WA young people with autism share their experiences
Being listened to, receiving a diagnosis and inclusion in school, the community and workplaces are some of the main concerns of WA young people with autism who recently shared their experiences with the Commissioner.
Commissioner for Children and Young People Colin Pettit collated the views of WA young people to be submitted to an Australian Senate’s Select inquiry into the experiences of people with autism and the need for a National Autism Strategy.
Almost 9,000 Western Australians are currently diagnosed with autism.
“Children and young people with autism have the right to timely, effective services and supports and should have a say in the interventions they receive,” Mr Pettit said.
“It is important for WA children and young people to be part of the current discussion around a National Autism Strategy.”
All of the 12 children and young people who participated in interviews had positive experiences of autism and supports to help them overcomes challenges. The main issues that were important to them were:
• Being listened to, encouraged to make decisions and to contribute
• Having an autism diagnosis
• Having access to health and mental health services that understand autism
• Inclusion and support in education
• Equal access to employment and fair treatment in the workplace
• Support to live an independent and successful life
• Social connections and access to community activities
• Having greater understanding of autism in the wider community
• Support people who are respectful, well-informed and capable of taking action

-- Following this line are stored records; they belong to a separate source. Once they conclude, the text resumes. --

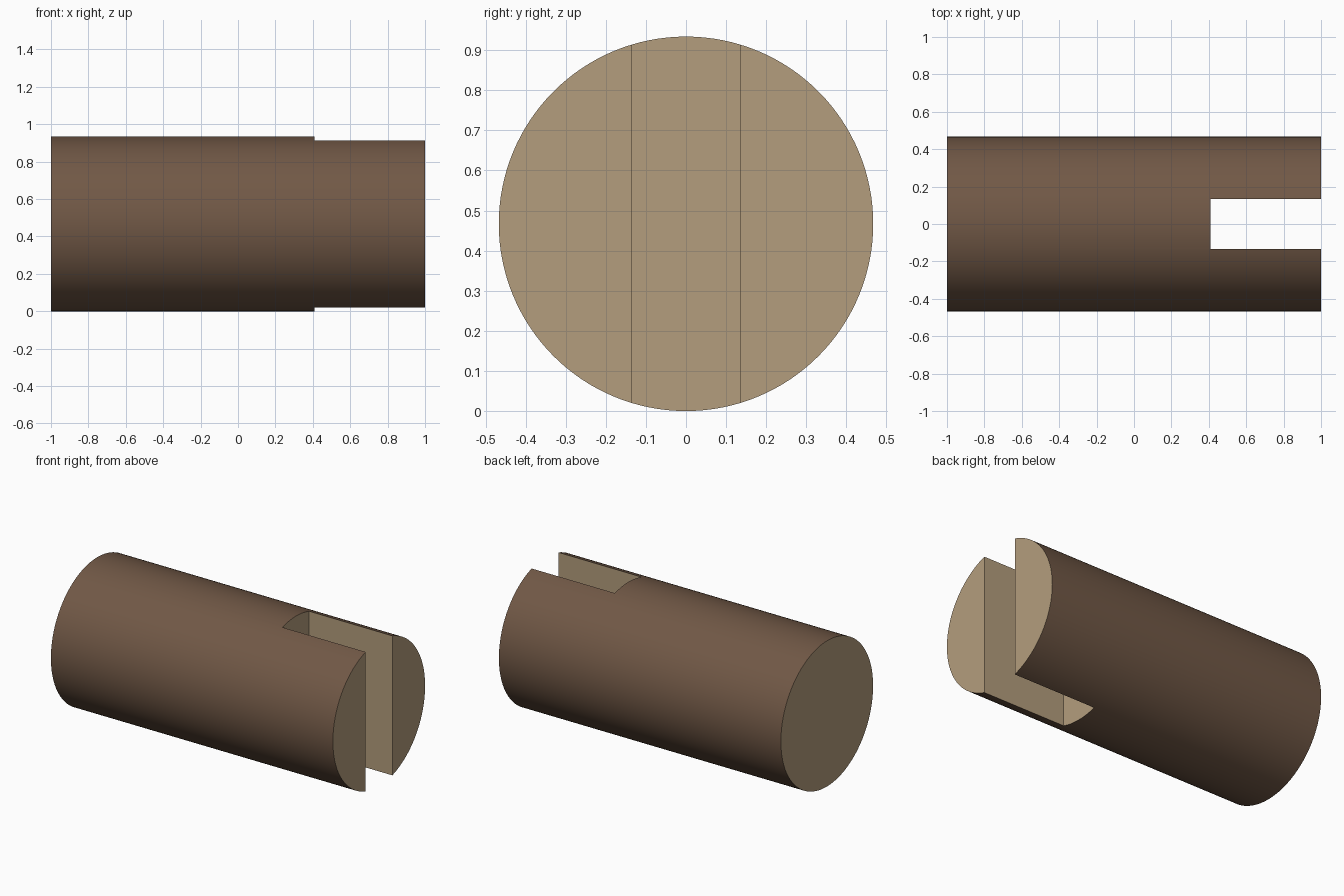
import bpy
import math

if "Cube" in bpy.data.objects:
    bpy.data.objects.remove(bpy.data.objects["Cube"])

R = 0.467          # rod radius
SLOT_X = 0.41      # where the slot starts
SLOT_HALF = 0.135  # half the slot width


def make_material(name, rgb):
    mat = bpy.data.materials.new(name)
    mat.diffuse_color = (*rgb, 1)
    mat.use_nodes = True
    mat.node_tree.nodes["Principled BSDF"].inputs["Base Color"].default_value = mat.diffuse_color
    return mat


# Round rod lying along x
bpy.ops.mesh.primitive_cylinder_add(vertices=128, radius=R, depth=2,
                                    location=(0, 0, R), rotation=(0, math.pi / 2, 0))
rod = bpy.context.object
rod.name = "slotted_rod"
bpy.ops.object.transform_apply(location=True, rotation=True, scale=True)

# Cutter for the slot, open at the +x end, top and bottom
bpy.ops.mesh.primitive_cube_add(size=1, location=(SLOT_X + 0.5, 0, R))
cutter = bpy.context.object
cutter.name = "slot_cutter"
cutter.scale = (1, 2 * SLOT_HALF, 2)
cutter.hide_render = True
bpy.ops.object.transform_apply(location=True, rotation=True, scale=True)

# Cut the slot
bpy.ops.object.select_all(action='DESELECT')
rod.select_set(True)
bpy.context.view_layer.objects.active = rod
cut = rod.modifiers.new("slot", 'BOOLEAN')
cut.operation = 'DIFFERENCE'
cut.solver = 'EXACT'
cut.object = cutter
bpy.ops.object.modifier_apply(modifier=cut.name)
bpy.data.objects.remove(cutter)

# Dark outer skin, pale end and slot faces
rod.data.materials.clear()
rod.data.materials.append(make_material("dark_skin", (0.165, 0.098, 0.061)))
rod.data.materials.append(make_material("pale_core", (0.456, 0.337, 0.205)))
for face in rod.data.polygons:
    is_end = abs(face.normal.x) > 0.9
    is_slot_wall = abs(face.normal.y) > 0.9 and abs(face.center.y) < SLOT_HALF + 0.01
    face.material_index = 1 if is_end or is_slot_wall else 0

bpy.ops.object.shade_smooth_by_angle(angle=math.radians(30))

• Having a more effective NDIS.
“I thank each of the young people who shared their views and their families who supported them in doing so.”

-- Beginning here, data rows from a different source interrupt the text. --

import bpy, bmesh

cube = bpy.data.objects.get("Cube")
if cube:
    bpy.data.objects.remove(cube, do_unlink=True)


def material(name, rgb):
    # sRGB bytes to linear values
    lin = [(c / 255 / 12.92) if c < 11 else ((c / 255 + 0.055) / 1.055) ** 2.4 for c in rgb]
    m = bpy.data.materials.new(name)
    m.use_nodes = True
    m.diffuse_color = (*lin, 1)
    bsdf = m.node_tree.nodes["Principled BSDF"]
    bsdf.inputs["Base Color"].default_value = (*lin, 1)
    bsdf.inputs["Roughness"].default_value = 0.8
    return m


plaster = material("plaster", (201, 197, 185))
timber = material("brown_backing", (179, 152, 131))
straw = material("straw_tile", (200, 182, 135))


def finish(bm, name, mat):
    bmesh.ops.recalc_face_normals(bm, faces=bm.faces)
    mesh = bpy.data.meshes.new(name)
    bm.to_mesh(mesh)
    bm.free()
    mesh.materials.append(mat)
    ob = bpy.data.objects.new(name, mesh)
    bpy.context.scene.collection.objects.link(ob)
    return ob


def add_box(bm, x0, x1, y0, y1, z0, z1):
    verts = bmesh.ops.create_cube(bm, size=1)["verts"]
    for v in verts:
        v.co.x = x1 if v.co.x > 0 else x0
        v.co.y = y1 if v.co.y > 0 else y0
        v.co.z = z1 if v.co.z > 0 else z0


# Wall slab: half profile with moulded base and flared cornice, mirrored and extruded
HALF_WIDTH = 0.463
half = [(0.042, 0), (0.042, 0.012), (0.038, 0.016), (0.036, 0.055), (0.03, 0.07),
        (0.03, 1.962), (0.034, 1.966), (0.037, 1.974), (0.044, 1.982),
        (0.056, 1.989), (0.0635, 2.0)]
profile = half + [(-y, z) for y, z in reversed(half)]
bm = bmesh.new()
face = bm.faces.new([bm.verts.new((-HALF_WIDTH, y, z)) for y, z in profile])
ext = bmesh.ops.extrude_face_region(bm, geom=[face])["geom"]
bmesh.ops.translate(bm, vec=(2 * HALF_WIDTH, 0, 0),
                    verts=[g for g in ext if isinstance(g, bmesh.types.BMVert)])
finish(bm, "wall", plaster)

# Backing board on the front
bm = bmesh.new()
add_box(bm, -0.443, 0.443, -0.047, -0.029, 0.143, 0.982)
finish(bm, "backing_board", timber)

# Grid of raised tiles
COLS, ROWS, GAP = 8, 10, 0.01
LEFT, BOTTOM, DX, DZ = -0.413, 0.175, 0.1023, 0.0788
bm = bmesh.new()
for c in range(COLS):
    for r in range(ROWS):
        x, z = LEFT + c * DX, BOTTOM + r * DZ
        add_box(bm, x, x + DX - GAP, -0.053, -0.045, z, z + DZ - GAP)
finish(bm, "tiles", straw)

The Commissioner’s Speaking out about autism report has been submitted to the Senate Select Committee on Autism.